Britain to Ban Hizbullah under Anti-Terror Laws
Britain on Monday said it will ban the political wing of Hizbullah, making membership of the movement or inviting support for it a crime.
The decision follows outrage over the display of the Hizbullah flag, which features a Kalashnikov assault rifle, at pro-Palestinian demonstrations in London.
"Hizbullah is continuing in its attempts to destabilize the fragile situation in the Middle East," Home Secretary Sajid Javid said in a statement.
"We are no longer able to distinguish between their already banned military wing and the political party. Because of this, I have taken the decision to proscribe the group in its entirety," he said.
Subject to Parliament's approval, the order will go into effect on Friday and being a member, or inviting support for Hizbullah will be a criminal offense, carrying a sentence of up to 10 years in prison.
Hizbullah made electoral gains in Lebanon last year and now has three ministers in the government. The U.S. and others accuse the group of destabilizing the region through its military intervention in Syria on the side of President Bashar Assad's government.
"It is clear the distinction between Hizbullah's military and political wings does not exist," Foreign Secretary Jeremy Hunt said in Monday's statement.
"This does not change our ongoing commitment to Lebanon, with whom we have a broad and strong relationship," he said.
There was no immediate comment from Hizbullah officials in Beirut.
The British government is also banning Ansarul Islam, a jihadist group which emerged near the border between Mali and Burkina Faso in 2016, and the Group to Support Islam and Muslims (JNIM), which has sworn allegiance to Al-Qaida in the Islamic Maghreb.
Britain currently has 74 international terrorist organizations proscribed under the Terrorism Act 2000.
The European Union put the armed wing of Hizbullah on its terrorism blacklist in 2013, due to Hizbullah's alleged role in blowing up an Israeli tour bus in Bulgaria. But unlike the United States, they had up till now differentiated between the group's military and political wings.
The group does not specifically divide itself into armed and political wings and its leader, Sayyed Hassan Nasrallah, has said the group does not operate as two wings.
The British ban comes as the United States is increasing its pressure on Hizbullah, placing several sets of sanctions on the group and its regional backer, Iran.
Last week, the U.S. ambassador to Lebanon described what she labeled as Hizbullah's "growing" role in the new Lebanese cabinet as a threat to the country's stability.
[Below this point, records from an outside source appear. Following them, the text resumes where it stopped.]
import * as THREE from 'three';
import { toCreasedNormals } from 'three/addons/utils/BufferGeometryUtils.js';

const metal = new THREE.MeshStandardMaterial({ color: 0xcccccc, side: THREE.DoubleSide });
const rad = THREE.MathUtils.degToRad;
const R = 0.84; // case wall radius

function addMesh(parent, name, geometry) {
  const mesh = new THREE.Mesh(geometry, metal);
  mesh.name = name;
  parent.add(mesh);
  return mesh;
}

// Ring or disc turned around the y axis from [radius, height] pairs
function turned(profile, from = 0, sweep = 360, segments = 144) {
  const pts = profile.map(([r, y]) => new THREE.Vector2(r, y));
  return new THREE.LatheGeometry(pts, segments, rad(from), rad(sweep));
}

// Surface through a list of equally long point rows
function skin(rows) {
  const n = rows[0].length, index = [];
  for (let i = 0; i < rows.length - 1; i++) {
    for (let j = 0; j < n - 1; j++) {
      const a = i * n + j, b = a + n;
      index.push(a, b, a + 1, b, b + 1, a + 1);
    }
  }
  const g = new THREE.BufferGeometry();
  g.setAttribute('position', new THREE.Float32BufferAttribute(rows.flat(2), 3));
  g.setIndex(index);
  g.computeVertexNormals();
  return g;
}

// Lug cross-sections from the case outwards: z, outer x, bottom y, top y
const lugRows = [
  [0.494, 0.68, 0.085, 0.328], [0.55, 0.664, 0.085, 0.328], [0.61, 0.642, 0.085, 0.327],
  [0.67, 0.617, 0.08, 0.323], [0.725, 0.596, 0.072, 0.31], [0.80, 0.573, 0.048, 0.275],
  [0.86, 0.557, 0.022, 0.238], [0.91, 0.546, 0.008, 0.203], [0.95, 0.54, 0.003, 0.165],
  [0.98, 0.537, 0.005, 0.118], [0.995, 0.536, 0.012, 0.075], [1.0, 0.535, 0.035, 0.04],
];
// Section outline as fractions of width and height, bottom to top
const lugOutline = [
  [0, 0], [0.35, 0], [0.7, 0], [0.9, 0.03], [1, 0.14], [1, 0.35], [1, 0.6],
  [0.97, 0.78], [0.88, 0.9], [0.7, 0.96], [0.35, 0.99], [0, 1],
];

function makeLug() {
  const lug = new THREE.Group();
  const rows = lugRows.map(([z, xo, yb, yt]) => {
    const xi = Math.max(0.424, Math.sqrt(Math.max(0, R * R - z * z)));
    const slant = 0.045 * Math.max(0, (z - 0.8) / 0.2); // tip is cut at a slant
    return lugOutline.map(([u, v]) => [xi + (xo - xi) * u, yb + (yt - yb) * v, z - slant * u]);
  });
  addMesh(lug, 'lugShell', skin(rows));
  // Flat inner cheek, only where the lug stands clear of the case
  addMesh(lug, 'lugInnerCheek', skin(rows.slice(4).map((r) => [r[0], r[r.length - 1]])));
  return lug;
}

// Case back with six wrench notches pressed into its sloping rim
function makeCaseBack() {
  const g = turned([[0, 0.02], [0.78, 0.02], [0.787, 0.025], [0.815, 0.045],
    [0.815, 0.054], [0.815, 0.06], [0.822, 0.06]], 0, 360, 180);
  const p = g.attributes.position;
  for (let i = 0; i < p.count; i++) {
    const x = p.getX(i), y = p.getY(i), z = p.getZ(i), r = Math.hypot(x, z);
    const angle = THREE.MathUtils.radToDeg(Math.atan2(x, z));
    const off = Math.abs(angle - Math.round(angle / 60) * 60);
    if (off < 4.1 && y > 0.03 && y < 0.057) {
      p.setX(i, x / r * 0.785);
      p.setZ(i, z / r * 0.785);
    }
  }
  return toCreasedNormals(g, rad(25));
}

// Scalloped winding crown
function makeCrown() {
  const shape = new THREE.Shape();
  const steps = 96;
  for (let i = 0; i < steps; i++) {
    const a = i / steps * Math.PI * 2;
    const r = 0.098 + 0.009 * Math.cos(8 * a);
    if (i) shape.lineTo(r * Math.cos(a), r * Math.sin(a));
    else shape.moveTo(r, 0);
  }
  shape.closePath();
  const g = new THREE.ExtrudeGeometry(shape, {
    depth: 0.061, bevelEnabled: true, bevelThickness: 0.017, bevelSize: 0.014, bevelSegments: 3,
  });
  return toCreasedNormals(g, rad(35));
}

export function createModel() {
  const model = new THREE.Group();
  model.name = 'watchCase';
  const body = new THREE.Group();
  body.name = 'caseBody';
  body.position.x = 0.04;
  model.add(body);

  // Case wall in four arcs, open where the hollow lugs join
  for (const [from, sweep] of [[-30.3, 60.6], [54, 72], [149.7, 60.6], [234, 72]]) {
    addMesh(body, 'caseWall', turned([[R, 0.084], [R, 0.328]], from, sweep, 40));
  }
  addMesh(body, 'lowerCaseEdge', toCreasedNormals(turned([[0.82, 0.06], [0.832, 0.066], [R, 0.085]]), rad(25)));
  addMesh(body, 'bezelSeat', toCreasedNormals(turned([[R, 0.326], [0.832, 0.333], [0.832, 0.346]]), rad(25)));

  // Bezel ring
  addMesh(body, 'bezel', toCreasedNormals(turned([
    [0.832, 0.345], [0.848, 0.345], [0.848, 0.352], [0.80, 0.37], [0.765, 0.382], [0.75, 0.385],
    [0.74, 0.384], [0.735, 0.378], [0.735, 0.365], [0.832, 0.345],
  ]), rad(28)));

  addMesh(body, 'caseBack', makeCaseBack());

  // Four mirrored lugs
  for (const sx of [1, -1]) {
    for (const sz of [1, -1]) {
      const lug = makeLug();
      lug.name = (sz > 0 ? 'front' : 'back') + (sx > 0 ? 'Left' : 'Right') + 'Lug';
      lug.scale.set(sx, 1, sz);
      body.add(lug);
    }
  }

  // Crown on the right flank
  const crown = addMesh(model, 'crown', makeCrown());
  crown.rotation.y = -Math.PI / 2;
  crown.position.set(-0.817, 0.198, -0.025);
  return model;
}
U.S. officials have also expressed concern that Hizbullah would exploit the ministries it runs to funnel money to fund the group's operations.